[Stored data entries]

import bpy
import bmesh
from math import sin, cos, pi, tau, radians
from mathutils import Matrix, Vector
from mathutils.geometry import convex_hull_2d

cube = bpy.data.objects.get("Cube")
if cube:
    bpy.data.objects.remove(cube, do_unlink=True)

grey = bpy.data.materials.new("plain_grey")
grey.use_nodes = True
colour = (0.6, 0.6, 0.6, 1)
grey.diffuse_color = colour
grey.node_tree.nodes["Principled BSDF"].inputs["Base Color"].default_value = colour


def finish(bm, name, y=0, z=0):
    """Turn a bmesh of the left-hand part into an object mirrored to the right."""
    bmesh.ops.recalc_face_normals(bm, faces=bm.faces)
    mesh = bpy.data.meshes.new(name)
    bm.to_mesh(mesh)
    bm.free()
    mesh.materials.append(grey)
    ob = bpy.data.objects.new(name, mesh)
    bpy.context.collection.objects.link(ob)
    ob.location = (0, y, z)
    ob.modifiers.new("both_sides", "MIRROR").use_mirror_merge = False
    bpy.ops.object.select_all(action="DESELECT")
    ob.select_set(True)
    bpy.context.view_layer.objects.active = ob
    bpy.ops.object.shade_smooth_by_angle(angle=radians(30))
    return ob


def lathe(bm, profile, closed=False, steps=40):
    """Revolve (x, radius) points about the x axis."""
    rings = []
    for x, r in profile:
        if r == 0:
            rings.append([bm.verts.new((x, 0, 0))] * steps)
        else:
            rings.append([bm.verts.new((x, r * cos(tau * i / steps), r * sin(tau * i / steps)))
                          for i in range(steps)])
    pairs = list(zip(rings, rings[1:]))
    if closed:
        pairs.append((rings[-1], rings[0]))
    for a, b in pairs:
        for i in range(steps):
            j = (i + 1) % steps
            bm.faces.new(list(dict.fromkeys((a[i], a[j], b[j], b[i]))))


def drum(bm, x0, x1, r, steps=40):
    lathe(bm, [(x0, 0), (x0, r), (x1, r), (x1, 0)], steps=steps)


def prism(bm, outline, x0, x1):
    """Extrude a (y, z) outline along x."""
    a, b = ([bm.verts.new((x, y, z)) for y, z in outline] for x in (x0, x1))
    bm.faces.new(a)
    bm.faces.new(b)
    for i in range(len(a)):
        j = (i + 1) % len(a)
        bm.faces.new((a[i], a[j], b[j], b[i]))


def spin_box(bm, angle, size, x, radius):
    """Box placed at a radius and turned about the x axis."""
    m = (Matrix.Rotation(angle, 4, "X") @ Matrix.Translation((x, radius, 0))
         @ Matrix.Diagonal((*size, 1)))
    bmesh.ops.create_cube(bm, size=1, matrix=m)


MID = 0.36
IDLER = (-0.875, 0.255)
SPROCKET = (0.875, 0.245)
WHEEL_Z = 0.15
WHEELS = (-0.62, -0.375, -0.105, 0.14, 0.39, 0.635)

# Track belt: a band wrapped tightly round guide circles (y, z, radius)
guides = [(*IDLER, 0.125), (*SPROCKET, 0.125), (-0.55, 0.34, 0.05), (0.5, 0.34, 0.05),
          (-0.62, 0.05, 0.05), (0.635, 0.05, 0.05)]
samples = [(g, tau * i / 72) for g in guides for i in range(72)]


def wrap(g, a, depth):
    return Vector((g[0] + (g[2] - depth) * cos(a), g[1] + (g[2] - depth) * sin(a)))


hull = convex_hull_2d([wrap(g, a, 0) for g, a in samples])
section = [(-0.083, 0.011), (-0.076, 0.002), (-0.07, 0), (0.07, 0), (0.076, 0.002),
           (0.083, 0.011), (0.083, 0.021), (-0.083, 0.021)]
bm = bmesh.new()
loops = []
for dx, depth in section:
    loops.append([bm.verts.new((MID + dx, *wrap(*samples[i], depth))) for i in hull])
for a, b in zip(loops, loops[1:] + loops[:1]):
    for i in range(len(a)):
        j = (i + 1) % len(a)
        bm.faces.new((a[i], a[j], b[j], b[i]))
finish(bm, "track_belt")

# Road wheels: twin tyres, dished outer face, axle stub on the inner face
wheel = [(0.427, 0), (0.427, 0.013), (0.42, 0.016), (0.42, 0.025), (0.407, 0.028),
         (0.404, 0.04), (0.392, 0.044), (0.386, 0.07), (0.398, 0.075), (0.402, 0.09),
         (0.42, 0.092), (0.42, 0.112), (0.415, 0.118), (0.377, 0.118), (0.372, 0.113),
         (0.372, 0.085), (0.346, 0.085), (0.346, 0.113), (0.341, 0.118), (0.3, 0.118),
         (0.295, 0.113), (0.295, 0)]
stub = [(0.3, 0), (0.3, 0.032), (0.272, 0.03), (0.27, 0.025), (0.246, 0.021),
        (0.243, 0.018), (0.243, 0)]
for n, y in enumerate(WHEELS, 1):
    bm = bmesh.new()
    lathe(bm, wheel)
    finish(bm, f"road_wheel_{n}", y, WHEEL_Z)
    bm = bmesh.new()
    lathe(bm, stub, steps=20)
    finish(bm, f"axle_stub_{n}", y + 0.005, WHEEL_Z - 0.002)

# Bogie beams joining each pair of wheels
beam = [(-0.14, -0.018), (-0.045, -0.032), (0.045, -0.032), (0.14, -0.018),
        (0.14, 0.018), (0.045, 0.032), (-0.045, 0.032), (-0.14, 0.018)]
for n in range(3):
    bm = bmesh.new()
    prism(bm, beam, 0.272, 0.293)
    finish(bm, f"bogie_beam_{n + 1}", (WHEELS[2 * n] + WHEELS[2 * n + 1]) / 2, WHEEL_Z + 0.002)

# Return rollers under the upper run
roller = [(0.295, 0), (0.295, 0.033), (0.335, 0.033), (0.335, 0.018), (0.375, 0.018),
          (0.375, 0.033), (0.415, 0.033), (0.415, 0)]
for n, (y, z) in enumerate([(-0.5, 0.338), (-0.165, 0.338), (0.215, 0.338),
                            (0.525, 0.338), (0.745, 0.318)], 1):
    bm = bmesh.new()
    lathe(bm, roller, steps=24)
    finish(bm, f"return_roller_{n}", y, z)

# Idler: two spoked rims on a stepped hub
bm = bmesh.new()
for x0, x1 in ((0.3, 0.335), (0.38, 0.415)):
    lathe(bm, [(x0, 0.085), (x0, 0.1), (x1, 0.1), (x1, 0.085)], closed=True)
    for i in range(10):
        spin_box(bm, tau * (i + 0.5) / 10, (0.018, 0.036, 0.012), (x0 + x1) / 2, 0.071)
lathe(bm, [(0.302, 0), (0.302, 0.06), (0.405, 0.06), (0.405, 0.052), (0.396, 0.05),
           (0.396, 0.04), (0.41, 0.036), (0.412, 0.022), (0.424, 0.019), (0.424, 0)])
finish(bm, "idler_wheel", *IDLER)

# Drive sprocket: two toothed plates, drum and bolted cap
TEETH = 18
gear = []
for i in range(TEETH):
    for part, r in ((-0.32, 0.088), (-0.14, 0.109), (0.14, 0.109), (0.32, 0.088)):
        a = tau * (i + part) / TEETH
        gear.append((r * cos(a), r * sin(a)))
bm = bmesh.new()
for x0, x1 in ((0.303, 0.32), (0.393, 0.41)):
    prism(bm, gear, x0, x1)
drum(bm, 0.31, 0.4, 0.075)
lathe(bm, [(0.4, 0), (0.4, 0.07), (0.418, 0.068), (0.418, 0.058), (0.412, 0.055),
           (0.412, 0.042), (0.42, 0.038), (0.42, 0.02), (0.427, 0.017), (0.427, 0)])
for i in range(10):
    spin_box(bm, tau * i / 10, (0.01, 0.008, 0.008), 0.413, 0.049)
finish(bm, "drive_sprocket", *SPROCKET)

What you need to do: Retype each line above with no alterations.

Task answer:
import bpy
import bmesh
from math import sin, cos, pi, tau, radians
from mathutils import Matrix, Vector
from mathutils.geometry import convex_hull_2d

cube = bpy.data.objects.get("Cube")
if cube:
    bpy.data.objects.remove(cube, do_unlink=True)

grey = bpy.data.materials.new("plain_grey")
grey.use_nodes = True
colour = (0.6, 0.6, 0.6, 1)
grey.diffuse_color = colour
grey.node_tree.nodes["Principled BSDF"].inputs["Base Color"].default_value = colour


def finish(bm, name, y=0, z=0):
    """Turn a bmesh of the left-hand part into an object mirrored to the right."""
    bmesh.ops.recalc_face_normals(bm, faces=bm.faces)
    mesh = bpy.data.meshes.new(name)
    bm.to_mesh(mesh)
    bm.free()
    mesh.materials.append(grey)
    ob = bpy.data.objects.new(name, mesh)
    bpy.context.collection.objects.link(ob)
    ob.location = (0, y, z)
    ob.modifiers.new("both_sides", "MIRROR").use_mirror_merge = False
    bpy.ops.object.select_all(action="DESELECT")
    ob.select_set(True)
    bpy.context.view_layer.objects.active = ob
    bpy.ops.object.shade_smooth_by_angle(angle=radians(30))
    return ob


def lathe(bm, profile, closed=False, steps=40):
    """Revolve (x, radius) points about the x axis."""
    rings = []
    for x, r in profile:
        if r == 0:
            rings.append([bm.verts.new((x, 0, 0))] * steps)
        else:
            rings.append([bm.verts.new((x, r * cos(tau * i / steps), r * sin(tau * i / steps)))
                          for i in range(steps)])
    pairs = list(zip(rings, rings[1:]))
    if closed:
        pairs.append((rings[-1], rings[0]))
    for a, b in pairs:
        for i in range(steps):
            j = (i + 1) % steps
            bm.faces.new(list(dict.fromkeys((a[i], a[j], b[j], b[i]))))


def drum(bm, x0, x1, r, steps=40):
    lathe(bm, [(x0, 0), (x0, r), (x1, r), (x1, 0)], steps=steps)


def prism(bm, outline, x0, x1):
    """Extrude a (y, z) outline along x."""
    a, b = ([bm.verts.new((x, y, z)) for y, z in outline] for x in (x0, x1))
    bm.faces.new(a)
    bm.faces.new(b)
    for i in range(len(a)):
        j = (i + 1) % len(a)
        bm.faces.new((a[i], a[j], b[j], b[i]))


def spin_box(bm, angle, size, x, radius):
    """Box placed at a radius and turned about the x axis."""
    m = (Matrix.Rotation(angle, 4, "X") @ Matrix.Translation((x, radius, 0))
         @ Matrix.Diagonal((*size, 1)))
    bmesh.ops.create_cube(bm, size=1, matrix=m)


MID = 0.36
IDLER = (-0.875, 0.255)
SPROCKET = (0.875, 0.245)
WHEEL_Z = 0.15
WHEELS = (-0.62, -0.375, -0.105, 0.14, 0.39, 0.635)

# Track belt: a band wrapped tightly round guide circles (y, z, radius)
guides = [(*IDLER, 0.125), (*SPROCKET, 0.125), (-0.55, 0.34, 0.05), (0.5, 0.34, 0.05),
          (-0.62, 0.05, 0.05), (0.635, 0.05, 0.05)]
samples = [(g, tau * i / 72) for g in guides for i in range(72)]


def wrap(g, a, depth):
    return Vector((g[0] + (g[2] - depth) * cos(a), g[1] + (g[2] - depth) * sin(a)))


hull = convex_hull_2d([wrap(g, a, 0) for g, a in samples])
section = [(-0.083, 0.011), (-0.076, 0.002), (-0.07, 0), (0.07, 0), (0.076, 0.002),
           (0.083, 0.011), (0.083, 0.021), (-0.083, 0.021)]
bm = bmesh.new()
loops = []
for dx, depth in section:
    loops.append([bm.verts.new((MID + dx, *wrap(*samples[i], depth))) for i in hull])
for a, b in zip(loops, loops[1:] + loops[:1]):
    for i in range(len(a)):
        j = (i + 1) % len(a)
        bm.faces.new((a[i], a[j], b[j], b[i]))
finish(bm, "track_belt")

# Road wheels: twin tyres, dished outer face, axle stub on the inner face
wheel = [(0.427, 0), (0.427, 0.013), (0.42, 0.016), (0.42, 0.025), (0.407, 0.028),
         (0.404, 0.04), (0.392, 0.044), (0.386, 0.07), (0.398, 0.075), (0.402, 0.09),
         (0.42, 0.092), (0.42, 0.112), (0.415, 0.118), (0.377, 0.118), (0.372, 0.113),
         (0.372, 0.085), (0.346, 0.085), (0.346, 0.113), (0.341, 0.118), (0.3, 0.118),
         (0.295, 0.113), (0.295, 0)]
stub = [(0.3, 0), (0.3, 0.032), (0.272, 0.03), (0.27, 0.025), (0.246, 0.021),
        (0.243, 0.018), (0.243, 0)]
for n, y in enumerate(WHEELS, 1):
    bm = bmesh.new()
    lathe(bm, wheel)
    finish(bm, f"road_wheel_{n}", y, WHEEL_Z)
    bm = bmesh.new()
    lathe(bm, stub, steps=20)
    finish(bm, f"axle_stub_{n}", y + 0.005, WHEEL_Z - 0.002)

# Bogie beams joining each pair of wheels
beam = [(-0.14, -0.018), (-0.045, -0.032), (0.045, -0.032), (0.14, -0.018),
        (0.14, 0.018), (0.045, 0.032), (-0.045, 0.032), (-0.14, 0.018)]
for n in range(3):
    bm = bmesh.new()
    prism(bm, beam, 0.272, 0.293)
    finish(bm, f"bogie_beam_{n + 1}", (WHEELS[2 * n] + WHEELS[2 * n + 1]) / 2, WHEEL_Z + 0.002)

# Return rollers under the upper run
roller = [(0.295, 0), (0.295, 0.033), (0.335, 0.033), (0.335, 0.018), (0.375, 0.018),
          (0.375, 0.033), (0.415, 0.033), (0.415, 0)]
for n, (y, z) in enumerate([(-0.5, 0.338), (-0.165, 0.338), (0.215, 0.338),
                            (0.525, 0.338), (0.745, 0.318)], 1):
    bm = bmesh.new()
    lathe(bm, roller, steps=24)
    finish(bm, f"return_roller_{n}", y, z)

# Idler: two spoked rims on a stepped hub
bm = bmesh.new()
for x0, x1 in ((0.3, 0.335), (0.38, 0.415)):
    lathe(bm, [(x0, 0.085), (x0, 0.1), (x1, 0.1), (x1, 0.085)], closed=True)
    for i in range(10):
        spin_box(bm, tau * (i + 0.5) / 10, (0.018, 0.036, 0.012), (x0 + x1) / 2, 0.071)
lathe(bm, [(0.302, 0), (0.302, 0.06), (0.405, 0.06), (0.405, 0.052), (0.396, 0.05),
           (0.396, 0.04), (0.41, 0.036), (0.412, 0.022), (0.424, 0.019), (0.424, 0)])
finish(bm, "idler_wheel", *IDLER)

# Drive sprocket: two toothed plates, drum and bolted cap
TEETH = 18
gear = []
for i in range(TEETH):
    for part, r in ((-0.32, 0.088), (-0.14, 0.109), (0.14, 0.109), (0.32, 0.088)):
        a = tau * (i + part) / TEETH
        gear.append((r * cos(a), r * sin(a)))
bm = bmesh.new()
for x0, x1 in ((0.303, 0.32), (0.393, 0.41)):
    prism(bm, gear, x0, x1)
drum(bm, 0.31, 0.4, 0.075)
lathe(bm, [(0.4, 0), (0.4, 0.07), (0.418, 0.068), (0.418, 0.058), (0.412, 0.055),
           (0.412, 0.042), (0.42, 0.038), (0.42, 0.02), (0.427, 0.017), (0.427, 0)])
for i in range(10):
    spin_box(bm, tau * i / 10, (0.01, 0.008, 0.008), 0.413, 0.049)
finish(bm, "drive_sprocket", *SPROCKET)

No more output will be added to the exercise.